On the other hand, a study in positive psychology could be attempting to change its participants’ levels of well-being (Sundar et al., 2016). These two types of studies usually look extremely different, with observational studies generally allowing for the study of larger populations while experiments are usually limited to a smaller population.
A positive psychology intervention may even combine observational and experimental practices by conducting a review of experimental papers (Wasson et al., 2016). In other words, Wasson et al. conducted an observational study which looked at several different types of experimental approaches to investigate the effectiveness of these different approaches. This shows that both observational and experimental approaches are crucial in the field of positive psychology, and can be combined to be particularly effective.
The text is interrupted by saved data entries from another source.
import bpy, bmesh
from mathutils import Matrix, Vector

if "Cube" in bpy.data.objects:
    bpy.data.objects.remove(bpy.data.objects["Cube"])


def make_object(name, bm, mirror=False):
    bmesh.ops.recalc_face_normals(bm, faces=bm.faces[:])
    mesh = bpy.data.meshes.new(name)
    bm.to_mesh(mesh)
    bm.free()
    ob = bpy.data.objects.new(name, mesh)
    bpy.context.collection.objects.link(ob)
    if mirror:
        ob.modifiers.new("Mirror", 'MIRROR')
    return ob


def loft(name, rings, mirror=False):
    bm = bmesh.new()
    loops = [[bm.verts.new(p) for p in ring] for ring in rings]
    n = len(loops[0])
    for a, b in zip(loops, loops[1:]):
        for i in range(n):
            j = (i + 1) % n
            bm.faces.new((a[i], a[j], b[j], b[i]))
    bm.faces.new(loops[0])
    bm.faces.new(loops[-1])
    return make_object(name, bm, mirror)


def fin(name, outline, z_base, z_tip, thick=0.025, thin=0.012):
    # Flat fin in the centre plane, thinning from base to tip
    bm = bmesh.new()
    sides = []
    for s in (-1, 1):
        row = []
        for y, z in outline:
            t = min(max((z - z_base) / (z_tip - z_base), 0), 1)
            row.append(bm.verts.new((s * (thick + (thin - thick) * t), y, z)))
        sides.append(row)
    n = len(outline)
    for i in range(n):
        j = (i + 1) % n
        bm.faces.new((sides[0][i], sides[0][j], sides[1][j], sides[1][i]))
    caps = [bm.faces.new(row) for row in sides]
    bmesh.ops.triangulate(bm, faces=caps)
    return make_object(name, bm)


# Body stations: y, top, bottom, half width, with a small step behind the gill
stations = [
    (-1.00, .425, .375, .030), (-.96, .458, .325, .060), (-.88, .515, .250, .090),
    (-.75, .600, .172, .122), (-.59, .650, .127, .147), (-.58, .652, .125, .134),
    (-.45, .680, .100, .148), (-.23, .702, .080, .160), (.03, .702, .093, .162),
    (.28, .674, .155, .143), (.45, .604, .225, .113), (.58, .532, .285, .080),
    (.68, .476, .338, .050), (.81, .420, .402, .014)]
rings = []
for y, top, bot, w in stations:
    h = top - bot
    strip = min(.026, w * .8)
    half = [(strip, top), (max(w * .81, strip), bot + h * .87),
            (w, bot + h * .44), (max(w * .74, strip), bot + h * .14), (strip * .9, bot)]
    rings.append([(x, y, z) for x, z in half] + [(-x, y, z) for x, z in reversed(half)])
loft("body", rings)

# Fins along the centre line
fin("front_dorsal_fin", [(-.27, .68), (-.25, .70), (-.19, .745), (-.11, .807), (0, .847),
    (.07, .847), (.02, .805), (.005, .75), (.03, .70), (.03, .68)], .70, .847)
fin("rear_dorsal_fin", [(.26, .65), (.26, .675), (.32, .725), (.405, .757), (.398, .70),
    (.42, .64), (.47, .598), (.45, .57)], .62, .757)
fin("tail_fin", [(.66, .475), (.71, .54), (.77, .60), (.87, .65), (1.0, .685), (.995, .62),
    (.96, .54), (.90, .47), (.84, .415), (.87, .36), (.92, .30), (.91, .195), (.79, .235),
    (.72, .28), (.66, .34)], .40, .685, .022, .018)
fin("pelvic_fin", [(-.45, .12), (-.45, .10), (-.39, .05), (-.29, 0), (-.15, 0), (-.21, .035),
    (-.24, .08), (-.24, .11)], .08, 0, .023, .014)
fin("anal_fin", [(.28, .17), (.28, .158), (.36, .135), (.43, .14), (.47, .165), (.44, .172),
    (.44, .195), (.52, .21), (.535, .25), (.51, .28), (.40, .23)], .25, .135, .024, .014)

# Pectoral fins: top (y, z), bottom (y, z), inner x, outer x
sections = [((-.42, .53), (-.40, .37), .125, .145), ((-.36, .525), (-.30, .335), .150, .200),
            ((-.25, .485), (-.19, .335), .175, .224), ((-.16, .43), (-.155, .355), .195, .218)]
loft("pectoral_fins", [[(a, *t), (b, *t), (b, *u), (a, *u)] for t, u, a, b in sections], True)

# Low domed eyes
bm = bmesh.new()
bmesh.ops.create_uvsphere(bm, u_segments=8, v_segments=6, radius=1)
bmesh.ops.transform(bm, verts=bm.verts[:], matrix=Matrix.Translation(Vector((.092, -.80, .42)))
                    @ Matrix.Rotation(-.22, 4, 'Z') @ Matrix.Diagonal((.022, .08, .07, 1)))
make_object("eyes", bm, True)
Neither observational nor experimental approaches are necessarily better than each other, as it is just as important to understand a phenomenon as it is to try and change it. For example, the O’Hare paper, in particular, discovered that researchers investigating the well-being of children need to dig deeper and look at differences between the well-being of white and non-white children.
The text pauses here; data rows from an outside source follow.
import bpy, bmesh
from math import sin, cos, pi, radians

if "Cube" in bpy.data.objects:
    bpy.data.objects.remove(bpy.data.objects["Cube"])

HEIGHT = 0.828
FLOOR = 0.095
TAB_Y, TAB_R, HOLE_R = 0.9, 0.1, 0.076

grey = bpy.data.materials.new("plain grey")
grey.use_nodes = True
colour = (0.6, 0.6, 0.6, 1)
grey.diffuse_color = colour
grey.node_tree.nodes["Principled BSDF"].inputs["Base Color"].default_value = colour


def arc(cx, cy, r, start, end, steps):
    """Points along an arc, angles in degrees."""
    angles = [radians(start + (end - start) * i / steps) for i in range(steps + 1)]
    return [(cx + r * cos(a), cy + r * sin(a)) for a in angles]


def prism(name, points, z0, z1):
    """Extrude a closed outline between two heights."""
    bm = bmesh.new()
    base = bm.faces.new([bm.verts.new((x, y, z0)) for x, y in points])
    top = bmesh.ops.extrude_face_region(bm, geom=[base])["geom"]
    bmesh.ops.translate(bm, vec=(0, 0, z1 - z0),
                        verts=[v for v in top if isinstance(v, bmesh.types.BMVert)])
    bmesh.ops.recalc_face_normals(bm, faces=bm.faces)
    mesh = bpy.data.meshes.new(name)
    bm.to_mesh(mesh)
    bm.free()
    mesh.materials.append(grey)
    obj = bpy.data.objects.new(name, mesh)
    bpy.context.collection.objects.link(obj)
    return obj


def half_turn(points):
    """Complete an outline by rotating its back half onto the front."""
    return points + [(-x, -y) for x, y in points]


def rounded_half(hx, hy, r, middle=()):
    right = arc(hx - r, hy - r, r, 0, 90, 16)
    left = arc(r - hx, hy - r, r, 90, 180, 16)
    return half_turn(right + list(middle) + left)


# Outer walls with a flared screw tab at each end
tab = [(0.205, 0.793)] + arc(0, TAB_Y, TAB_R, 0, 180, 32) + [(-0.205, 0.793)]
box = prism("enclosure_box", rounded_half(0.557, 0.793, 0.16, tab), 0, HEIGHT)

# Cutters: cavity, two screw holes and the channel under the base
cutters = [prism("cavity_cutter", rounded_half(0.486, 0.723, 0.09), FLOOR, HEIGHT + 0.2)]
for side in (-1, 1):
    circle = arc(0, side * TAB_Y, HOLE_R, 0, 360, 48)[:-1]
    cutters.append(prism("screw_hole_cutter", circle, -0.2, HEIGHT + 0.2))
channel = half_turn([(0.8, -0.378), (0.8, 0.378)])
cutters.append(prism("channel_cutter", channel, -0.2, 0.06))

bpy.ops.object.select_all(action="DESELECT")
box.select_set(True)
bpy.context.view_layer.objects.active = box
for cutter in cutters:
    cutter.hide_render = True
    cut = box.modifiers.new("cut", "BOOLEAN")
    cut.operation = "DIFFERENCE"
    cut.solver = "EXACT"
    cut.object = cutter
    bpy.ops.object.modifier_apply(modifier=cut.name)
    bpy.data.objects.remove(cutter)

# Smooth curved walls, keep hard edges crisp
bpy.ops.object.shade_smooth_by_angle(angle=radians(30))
An observational study based in a naturalistic setting can also serve to encourage a later experimental study in a laboratory setting, as this type of finding could help better direct future experimental investigations into positive psychology.
While positive psychology investigations can come in the form of observational, naturalistic studies as well as experiments based in laboratories, many positive psychology investigations focus on a similar method – surveying their participants. There are several ways to measure well-being and the factors that go into it, but the best way to figure out a person’s level of well-being is by simply asking them to rate their own well-being. This makes positive psychology experiments fairly easy to conduct, as they are mostly a matter of who to ask about their levels of well-being.
A Take Home Message
Positive psychology investigations come in all sorts of forms and employ several different types of methods. One of the main distinctions between positive psychology investigations is whether researchers are seeking to understand something or whether they are looking to affect it.
As there are many different ways to study positive psychology, its potential to help people with different types of findings is very high. Similarly, since there are a range of ways to study positive psychology, it is feasible for many researchers to launch investigations regardless of their resources.
- O’Hare, W.P., 2016. Consistencies and Differences Across States in the Well-Being of Non-Hispanic White, Hispanic and Non-Hispanic Black Children in the United States. Child Indicators Research, 9(4), 1117-1137. doi:10.1007/s12187-015-9355-x
- Ravallion, M., Lokshin, M. (1999) Subjective economic welfare. Policy Research Working Papers. doi:10.1596/1813-9450-2106
- Sundar, S., Qureshi, A., Galiatsatos, P., 2016. A Positive Psychology Intervention in a Hindu Community: The Pilot Study of the Hero Lab Curriculum. Journal of Religion & Health, 55(6), 2189-2198. doi:10.1007/s10943-016-0289-5
- Wasson, L.T., Cusmano, A., Meli, L., Louh, I., Falzon, L,. Hampsey, M., Young, G., Shaffer, J., Davidson, K.W., 2016. Association Between Learning Environment Interventions and Medical Student Well-being. Journal of the American Medical Association, 316(21), 2237-2252. doi:10.1001/jama.2016.17573
- White, S.C., Gaines, Jr., S.O., Jha, S. (2012) Beyond Subjective Well-Being: A Critical Review of the Stiglitz Report Approach to Subjective Perspectives on Quality of Life. Journal of International Development, 24(6), 763-776. doi:10.1002/jid.2866